By Julian Hattem - 12/13/13 02:44 PM EST
House Democrats are pushing for the Obama administration to finalize rules blocking federal money to colleges where students don't graduate with the chance to land a good job.
Outlining what type of “gainful employment” graduates will need to have in order for their alma maters to get federal funds would hold schools accountable for the education they offer, 31 Democrats wrote in a letter to Education Secretary Arne DuncanArne DuncanIn search of the surest Common Core exit route The opt-out movement and the coddling epidemic Senate approves Obama education chief MORE on Friday.
The regulations would define the term “gainful employment" as it was used in the 1965 Higher Education Act. According to the law, only education programs that “lead to gainful employment in a recognized occupation” are eligible for federal money.
Critics of some for-profit schools say the new rules are necessary to make sure that colleges aren’t saddling their students with debt without properly educating them.
"We need these rules to ensure students get what they bargained for — an education that will help them find a good job in the field they study," Rep. Elijah Cummings (D-Md.), who signed the letter, said in a statement. "If these institutions are truly committed to educating students from underserved communities, they need to be equally committed to demonstrating positive outcomes for those students.“

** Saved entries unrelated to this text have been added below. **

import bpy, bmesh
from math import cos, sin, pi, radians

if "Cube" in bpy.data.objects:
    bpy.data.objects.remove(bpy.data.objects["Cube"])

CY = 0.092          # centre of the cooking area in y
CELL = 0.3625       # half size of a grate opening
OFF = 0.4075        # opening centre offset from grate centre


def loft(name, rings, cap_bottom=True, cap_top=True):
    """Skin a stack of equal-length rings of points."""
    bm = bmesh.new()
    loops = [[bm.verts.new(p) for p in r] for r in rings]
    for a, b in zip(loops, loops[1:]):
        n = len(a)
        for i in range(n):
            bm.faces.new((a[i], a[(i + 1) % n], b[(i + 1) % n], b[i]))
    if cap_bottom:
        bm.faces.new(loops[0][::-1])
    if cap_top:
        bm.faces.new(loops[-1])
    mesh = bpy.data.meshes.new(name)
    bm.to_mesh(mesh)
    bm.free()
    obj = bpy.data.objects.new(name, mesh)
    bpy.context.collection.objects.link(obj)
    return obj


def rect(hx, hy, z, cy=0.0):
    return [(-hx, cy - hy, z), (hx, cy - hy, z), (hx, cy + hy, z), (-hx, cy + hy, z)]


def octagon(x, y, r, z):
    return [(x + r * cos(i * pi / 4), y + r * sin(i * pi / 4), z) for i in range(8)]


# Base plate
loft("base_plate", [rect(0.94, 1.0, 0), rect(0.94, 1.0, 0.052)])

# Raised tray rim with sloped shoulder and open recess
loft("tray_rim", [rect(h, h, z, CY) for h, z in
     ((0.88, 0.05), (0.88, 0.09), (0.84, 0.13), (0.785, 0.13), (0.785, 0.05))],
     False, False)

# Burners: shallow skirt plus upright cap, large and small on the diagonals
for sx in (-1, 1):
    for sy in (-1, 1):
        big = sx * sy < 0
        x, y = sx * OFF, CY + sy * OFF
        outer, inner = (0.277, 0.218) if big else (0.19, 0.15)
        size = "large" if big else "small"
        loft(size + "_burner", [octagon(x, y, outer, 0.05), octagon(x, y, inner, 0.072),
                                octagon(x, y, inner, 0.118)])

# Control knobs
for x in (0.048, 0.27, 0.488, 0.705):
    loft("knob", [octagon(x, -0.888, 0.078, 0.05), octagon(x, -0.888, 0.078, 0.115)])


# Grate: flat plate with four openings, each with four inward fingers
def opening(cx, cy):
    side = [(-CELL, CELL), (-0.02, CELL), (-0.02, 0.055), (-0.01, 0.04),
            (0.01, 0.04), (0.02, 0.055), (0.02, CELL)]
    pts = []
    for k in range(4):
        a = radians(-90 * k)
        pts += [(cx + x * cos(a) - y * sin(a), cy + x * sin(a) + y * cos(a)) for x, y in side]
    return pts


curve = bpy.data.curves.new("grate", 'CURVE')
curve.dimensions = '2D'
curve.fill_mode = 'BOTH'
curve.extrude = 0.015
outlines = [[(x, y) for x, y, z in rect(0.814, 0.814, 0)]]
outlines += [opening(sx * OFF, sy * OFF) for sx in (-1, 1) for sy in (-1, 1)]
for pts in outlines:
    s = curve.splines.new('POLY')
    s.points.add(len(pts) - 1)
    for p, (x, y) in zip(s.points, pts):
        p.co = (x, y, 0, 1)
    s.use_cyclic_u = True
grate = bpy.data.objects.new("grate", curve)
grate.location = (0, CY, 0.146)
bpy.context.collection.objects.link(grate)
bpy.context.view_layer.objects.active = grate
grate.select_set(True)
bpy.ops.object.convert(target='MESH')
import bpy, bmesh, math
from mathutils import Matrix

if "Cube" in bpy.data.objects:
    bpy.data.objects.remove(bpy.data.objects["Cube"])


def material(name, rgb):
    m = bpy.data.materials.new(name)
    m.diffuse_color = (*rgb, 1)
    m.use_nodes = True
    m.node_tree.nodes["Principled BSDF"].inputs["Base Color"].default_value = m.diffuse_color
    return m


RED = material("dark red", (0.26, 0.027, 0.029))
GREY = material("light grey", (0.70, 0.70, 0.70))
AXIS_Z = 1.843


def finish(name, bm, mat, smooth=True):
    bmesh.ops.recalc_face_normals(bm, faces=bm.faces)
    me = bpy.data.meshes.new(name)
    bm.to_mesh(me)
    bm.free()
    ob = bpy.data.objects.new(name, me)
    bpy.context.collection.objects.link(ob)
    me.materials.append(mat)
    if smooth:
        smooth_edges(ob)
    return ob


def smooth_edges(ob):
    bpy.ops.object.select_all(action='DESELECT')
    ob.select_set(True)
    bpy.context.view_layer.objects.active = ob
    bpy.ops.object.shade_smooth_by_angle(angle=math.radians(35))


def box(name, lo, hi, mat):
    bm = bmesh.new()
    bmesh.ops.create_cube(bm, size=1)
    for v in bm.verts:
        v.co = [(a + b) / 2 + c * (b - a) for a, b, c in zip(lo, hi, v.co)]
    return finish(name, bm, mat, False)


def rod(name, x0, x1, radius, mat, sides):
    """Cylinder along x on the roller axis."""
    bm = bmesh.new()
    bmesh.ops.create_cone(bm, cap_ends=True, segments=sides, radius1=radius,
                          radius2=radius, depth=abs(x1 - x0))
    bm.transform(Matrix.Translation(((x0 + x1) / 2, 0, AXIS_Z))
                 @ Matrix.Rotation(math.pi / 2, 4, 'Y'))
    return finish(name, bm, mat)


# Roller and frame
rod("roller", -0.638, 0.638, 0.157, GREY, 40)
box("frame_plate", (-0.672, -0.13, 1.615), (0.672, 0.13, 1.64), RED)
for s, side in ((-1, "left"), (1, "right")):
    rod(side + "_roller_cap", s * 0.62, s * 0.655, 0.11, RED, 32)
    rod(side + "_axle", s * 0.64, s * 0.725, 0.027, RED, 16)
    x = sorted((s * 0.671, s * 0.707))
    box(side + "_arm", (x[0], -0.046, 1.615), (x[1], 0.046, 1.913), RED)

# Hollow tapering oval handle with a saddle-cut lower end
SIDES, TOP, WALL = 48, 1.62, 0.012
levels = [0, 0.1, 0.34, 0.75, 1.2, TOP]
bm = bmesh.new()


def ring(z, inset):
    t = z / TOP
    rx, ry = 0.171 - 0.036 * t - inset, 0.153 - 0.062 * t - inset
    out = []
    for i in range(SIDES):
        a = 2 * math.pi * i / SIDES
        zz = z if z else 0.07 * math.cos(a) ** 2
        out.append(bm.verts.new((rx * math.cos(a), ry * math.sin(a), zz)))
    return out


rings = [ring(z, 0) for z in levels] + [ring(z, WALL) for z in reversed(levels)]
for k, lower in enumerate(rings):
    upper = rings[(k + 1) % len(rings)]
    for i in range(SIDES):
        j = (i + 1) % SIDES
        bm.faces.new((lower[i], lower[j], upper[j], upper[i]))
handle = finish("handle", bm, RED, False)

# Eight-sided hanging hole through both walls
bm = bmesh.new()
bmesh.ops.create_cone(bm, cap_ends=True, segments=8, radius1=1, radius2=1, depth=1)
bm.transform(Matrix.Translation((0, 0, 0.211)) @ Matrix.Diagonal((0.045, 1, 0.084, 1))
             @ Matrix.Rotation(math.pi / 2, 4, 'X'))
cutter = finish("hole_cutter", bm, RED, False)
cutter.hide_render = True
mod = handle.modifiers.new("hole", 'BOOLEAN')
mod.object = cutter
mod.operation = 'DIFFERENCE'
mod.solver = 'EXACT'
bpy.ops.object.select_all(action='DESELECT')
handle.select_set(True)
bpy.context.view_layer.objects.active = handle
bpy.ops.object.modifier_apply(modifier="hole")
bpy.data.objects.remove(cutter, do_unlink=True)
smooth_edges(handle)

Opponents of the rules say they would disproportionately hurt specialty training programs and block federal aid to students who need it most.
On Friday, the Education Department held a session in Washington to negotiate the potential rules.
Congress has repeatedly passed measures to block the department from issuing the regulations. Rep. Virginia FoxxVirginia FoxxOvernight Regulation: GMO labeling bill faces House vote Overnight Finance: Republicans move to block overtime rule | House, Senate split on IRS cuts | Yellen heading back before Congress Overnight Regulation: House Republicans move to block overtime rule MORE (R-Va.) introduced another bill to limit the effort this summer.